Top of RECORDS SHOWN

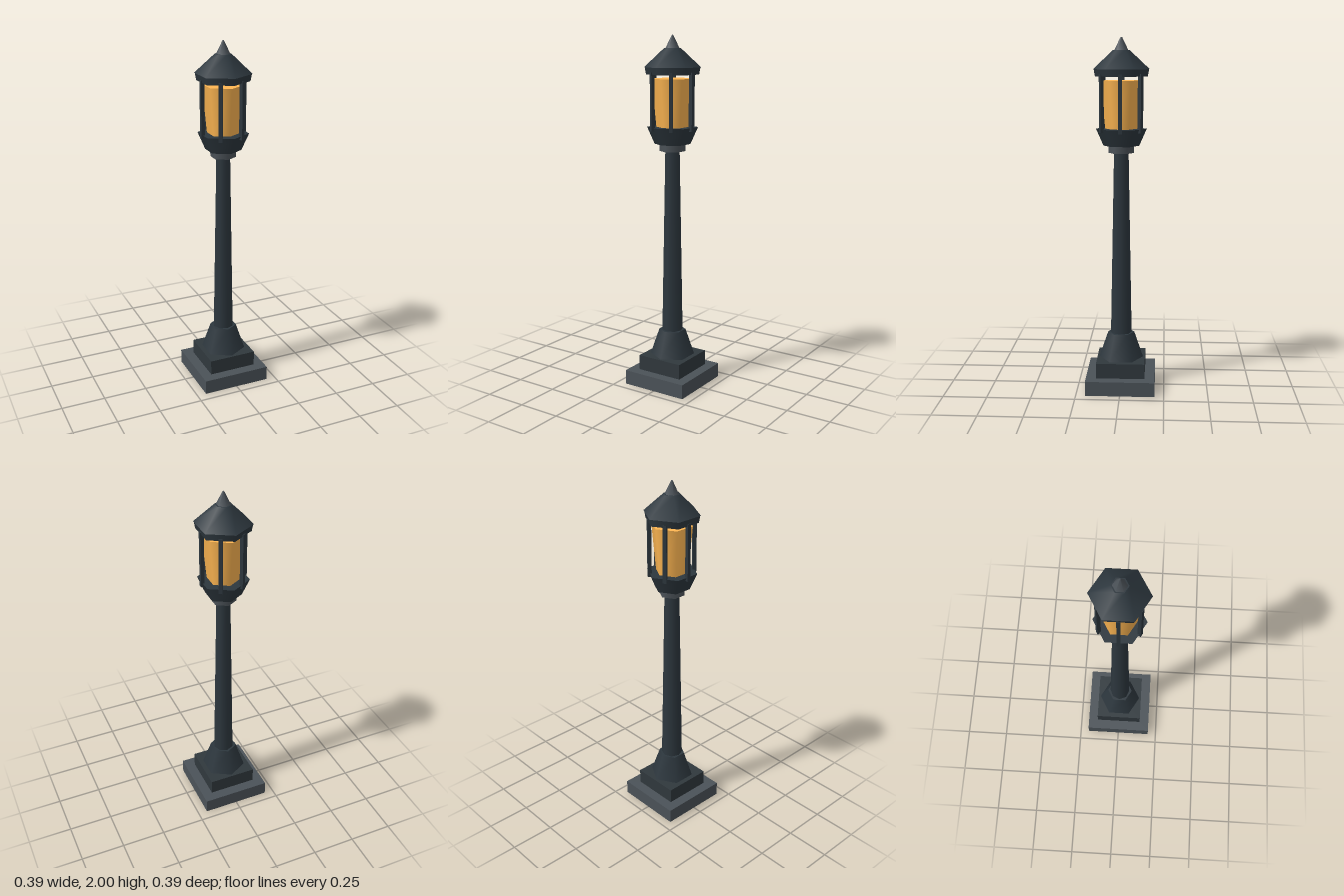
import * as THREE from 'three';

const paint = (color) => new THREE.MeshStandardMaterial({ color });

export function createModel() {
  const model = new THREE.Group();
  const iron = paint(0x2d373e);
  const darkStone = paint(0x30383d);
  const stone = paint(0x4b5258);
  const amber = paint(0xffb752);

  const add = (name, geometry, material, x, y, z) => {
    const mesh = new THREE.Mesh(geometry, material);
    mesh.name = name;
    mesh.position.set(x, y, z);
    model.add(mesh);
    return mesh;
  };
  // Tapered prism between two heights, corners on the z axis
  const prism = (name, y0, y1, r0, r1, material, sides = 6) =>
    add(name, new THREE.CylinderGeometry(r1, r0, y1 - y0, sides), material, 0, (y0 + y1) / 2, 0);
  const slab = (name, y0, y1, width, material) =>
    add(name, new THREE.BoxGeometry(width, y1 - y0, width), material, 0, (y0 + y1) / 2, 0);

  // Stepped base
  slab('basePlinth', 0, 0.083, 0.394, stone);
  slab('baseStep', 0.083, 0.17, 0.277, darkStone);
  prism('pedestal', 0.17, 0.32, 0.127, 0.076, iron);

  // Pole and collar
  prism('pole', 0.32, 1.365, 0.06, 0.041, iron, 8);
  prism('collar', 1.365, 1.405, 0.072, 0.072, stone);

  // Lantern
  prism('lanternBowl', 1.405, 1.5, 0.1, 0.142, iron);
  prism('lanternGlass', 1.5, 1.765, 0.09, 0.115, amber);
  for (let i = 0; i < 6; i++) {
    const a = (i * Math.PI) / 3;
    const post = add('lanternPost', new THREE.BoxGeometry(0.02, 0.32, 0.02), iron,
      0.123 * Math.cos(a), 1.64, 0.123 * Math.sin(a));
    post.rotation.y = -a;
  }

  // Roof and finial
  prism('eave', 1.787, 1.826, 0.146, 0.153, iron);
  prism('roof', 1.826, 1.93, 0.157, 0.045, iron);
  prism('finial', 1.93, 2, 0.038, 0.004, stone);

  return model;
}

Bottom of RECORDS SHOWN

TASK >>
Return every line from the records above that holds the word "THREE".

TASK RESULT >>
import * as THREE from 'three';
const paint = (color) => new THREE.MeshStandardMaterial({ color });
  const model = new THREE.Group();
    const mesh = new THREE.Mesh(geometry, material);
    add(name, new THREE.CylinderGeometry(r1, r0, y1 - y0, sides), material, 0, (y0 + y1) / 2, 0);
    add(name, new THREE.BoxGeometry(width, y1 - y0, width), material, 0, (y0 + y1) / 2, 0);
    const post = add('lanternPost', new THREE.BoxGeometry(0.02, 0.32, 0.02), iron,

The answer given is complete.